**Goal of the exercise:** Give the number of lines in the data that hold the word "floor", and nothing else.

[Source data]
▽

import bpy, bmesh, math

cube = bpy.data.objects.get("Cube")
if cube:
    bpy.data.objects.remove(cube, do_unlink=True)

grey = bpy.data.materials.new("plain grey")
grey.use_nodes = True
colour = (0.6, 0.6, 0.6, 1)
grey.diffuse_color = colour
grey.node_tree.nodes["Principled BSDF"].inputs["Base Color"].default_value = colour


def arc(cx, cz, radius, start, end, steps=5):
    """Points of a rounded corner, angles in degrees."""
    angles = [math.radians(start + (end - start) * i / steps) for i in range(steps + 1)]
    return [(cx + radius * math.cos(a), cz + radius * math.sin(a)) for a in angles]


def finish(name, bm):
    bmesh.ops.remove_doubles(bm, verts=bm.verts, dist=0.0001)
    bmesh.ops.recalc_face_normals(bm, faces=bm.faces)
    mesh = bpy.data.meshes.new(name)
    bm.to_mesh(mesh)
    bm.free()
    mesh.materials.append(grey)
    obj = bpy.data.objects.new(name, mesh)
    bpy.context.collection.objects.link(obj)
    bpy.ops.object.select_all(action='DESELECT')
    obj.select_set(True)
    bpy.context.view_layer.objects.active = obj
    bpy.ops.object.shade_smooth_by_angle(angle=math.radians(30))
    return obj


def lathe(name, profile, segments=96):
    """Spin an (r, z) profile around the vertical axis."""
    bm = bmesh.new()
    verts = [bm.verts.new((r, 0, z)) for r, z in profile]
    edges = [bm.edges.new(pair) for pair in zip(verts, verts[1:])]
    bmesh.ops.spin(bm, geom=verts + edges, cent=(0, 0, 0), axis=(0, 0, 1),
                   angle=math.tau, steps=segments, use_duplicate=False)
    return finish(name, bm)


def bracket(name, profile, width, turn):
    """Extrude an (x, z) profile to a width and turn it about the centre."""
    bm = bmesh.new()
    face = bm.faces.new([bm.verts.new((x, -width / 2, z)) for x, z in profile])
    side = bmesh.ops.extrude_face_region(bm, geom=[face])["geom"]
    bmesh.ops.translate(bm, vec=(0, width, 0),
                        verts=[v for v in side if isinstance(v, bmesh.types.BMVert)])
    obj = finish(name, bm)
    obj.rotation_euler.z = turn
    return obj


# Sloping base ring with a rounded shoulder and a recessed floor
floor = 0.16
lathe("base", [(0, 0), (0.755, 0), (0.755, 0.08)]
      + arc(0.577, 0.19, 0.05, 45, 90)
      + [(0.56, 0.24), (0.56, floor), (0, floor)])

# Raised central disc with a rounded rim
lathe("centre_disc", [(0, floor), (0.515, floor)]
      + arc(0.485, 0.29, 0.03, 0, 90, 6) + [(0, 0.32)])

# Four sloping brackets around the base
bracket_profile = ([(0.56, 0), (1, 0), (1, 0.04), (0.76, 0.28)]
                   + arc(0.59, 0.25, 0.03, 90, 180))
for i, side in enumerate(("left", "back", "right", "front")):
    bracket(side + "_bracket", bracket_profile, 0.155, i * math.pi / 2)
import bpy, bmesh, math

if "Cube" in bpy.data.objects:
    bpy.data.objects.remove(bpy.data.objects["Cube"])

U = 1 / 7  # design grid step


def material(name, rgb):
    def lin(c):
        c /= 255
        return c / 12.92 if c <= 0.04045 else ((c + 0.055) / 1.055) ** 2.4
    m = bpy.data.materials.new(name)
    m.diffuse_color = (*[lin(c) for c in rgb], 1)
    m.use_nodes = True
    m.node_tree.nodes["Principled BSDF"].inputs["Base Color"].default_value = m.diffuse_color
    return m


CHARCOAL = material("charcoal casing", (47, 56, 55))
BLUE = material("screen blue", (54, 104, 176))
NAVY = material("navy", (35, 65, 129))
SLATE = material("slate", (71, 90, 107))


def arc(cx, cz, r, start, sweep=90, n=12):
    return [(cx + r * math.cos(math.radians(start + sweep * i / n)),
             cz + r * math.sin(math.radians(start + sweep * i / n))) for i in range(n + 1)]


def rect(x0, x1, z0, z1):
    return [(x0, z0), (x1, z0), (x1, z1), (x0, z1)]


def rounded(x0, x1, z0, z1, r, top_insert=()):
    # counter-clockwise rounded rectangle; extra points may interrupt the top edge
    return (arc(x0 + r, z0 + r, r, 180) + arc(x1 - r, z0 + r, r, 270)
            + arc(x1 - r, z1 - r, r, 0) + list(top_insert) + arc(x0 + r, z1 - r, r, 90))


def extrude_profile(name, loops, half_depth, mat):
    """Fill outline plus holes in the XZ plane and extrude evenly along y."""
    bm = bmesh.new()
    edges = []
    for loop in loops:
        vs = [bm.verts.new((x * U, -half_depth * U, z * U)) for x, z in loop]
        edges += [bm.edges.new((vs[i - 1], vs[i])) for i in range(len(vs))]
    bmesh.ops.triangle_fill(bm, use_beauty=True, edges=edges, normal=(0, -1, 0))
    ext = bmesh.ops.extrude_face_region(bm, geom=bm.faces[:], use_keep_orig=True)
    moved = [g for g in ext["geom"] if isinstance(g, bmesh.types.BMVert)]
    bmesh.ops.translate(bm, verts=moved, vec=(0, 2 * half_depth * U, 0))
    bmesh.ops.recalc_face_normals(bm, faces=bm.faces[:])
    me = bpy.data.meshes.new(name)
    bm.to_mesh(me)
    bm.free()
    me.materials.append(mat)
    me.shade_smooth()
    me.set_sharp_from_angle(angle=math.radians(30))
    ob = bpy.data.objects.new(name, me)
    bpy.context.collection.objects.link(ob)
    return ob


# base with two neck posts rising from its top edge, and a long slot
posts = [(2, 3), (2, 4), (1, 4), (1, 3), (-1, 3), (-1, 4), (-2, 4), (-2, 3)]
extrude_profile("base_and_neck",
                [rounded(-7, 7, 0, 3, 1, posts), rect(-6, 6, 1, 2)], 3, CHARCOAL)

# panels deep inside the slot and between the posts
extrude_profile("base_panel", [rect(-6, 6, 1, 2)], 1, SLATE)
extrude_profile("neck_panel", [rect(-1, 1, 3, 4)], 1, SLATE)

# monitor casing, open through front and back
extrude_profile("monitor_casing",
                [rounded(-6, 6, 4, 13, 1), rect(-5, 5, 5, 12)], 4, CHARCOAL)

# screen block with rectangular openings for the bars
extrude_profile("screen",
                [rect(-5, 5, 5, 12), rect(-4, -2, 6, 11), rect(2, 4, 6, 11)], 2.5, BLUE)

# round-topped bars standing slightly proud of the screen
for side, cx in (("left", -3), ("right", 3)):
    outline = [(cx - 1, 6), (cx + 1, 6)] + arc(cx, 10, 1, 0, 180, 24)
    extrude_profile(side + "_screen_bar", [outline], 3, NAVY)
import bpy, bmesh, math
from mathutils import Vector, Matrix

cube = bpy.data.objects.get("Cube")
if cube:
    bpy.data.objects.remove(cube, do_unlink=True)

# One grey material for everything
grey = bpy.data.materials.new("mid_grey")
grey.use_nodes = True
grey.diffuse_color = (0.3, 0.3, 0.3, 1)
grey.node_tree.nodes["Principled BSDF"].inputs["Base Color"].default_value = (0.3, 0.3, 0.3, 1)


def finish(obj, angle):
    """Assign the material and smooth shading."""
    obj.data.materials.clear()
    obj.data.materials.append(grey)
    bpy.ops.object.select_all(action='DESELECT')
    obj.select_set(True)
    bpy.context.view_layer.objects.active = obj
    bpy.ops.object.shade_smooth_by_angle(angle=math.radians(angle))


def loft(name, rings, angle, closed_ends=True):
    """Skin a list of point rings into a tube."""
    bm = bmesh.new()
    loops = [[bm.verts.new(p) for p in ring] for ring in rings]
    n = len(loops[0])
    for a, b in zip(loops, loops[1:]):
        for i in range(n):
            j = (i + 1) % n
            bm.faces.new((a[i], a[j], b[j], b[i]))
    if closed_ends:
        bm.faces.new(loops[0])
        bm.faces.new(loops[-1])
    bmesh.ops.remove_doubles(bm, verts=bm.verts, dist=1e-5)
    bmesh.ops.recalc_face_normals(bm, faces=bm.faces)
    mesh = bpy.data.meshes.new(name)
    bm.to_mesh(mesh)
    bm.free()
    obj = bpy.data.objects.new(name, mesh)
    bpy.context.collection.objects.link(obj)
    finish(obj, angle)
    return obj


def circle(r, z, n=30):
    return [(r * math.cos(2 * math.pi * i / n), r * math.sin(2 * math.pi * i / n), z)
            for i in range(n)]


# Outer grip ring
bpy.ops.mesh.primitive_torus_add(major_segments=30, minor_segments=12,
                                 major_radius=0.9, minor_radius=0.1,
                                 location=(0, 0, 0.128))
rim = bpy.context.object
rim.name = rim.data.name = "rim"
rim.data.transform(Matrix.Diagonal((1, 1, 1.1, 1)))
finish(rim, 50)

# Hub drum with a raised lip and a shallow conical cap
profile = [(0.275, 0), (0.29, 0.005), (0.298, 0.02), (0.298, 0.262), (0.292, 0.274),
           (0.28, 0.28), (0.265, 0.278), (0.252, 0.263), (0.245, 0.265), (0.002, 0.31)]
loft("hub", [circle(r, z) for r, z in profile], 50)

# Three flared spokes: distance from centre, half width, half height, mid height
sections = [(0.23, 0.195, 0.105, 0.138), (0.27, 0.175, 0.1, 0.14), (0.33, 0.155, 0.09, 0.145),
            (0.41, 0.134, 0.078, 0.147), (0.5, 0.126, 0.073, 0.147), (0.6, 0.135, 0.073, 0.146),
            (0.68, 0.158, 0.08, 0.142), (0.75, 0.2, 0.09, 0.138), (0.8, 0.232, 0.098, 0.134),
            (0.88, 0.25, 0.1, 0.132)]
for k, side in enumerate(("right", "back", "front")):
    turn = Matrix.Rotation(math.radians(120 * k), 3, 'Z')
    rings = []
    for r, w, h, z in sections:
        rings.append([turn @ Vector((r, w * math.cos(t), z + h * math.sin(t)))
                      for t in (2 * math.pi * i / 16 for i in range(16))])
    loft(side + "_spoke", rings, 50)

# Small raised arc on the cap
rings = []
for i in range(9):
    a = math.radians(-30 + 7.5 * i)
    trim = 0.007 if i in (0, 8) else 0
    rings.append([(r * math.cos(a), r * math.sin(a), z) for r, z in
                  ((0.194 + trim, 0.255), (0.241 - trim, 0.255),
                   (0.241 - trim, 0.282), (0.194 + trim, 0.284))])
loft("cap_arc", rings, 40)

△

**Response below:** 4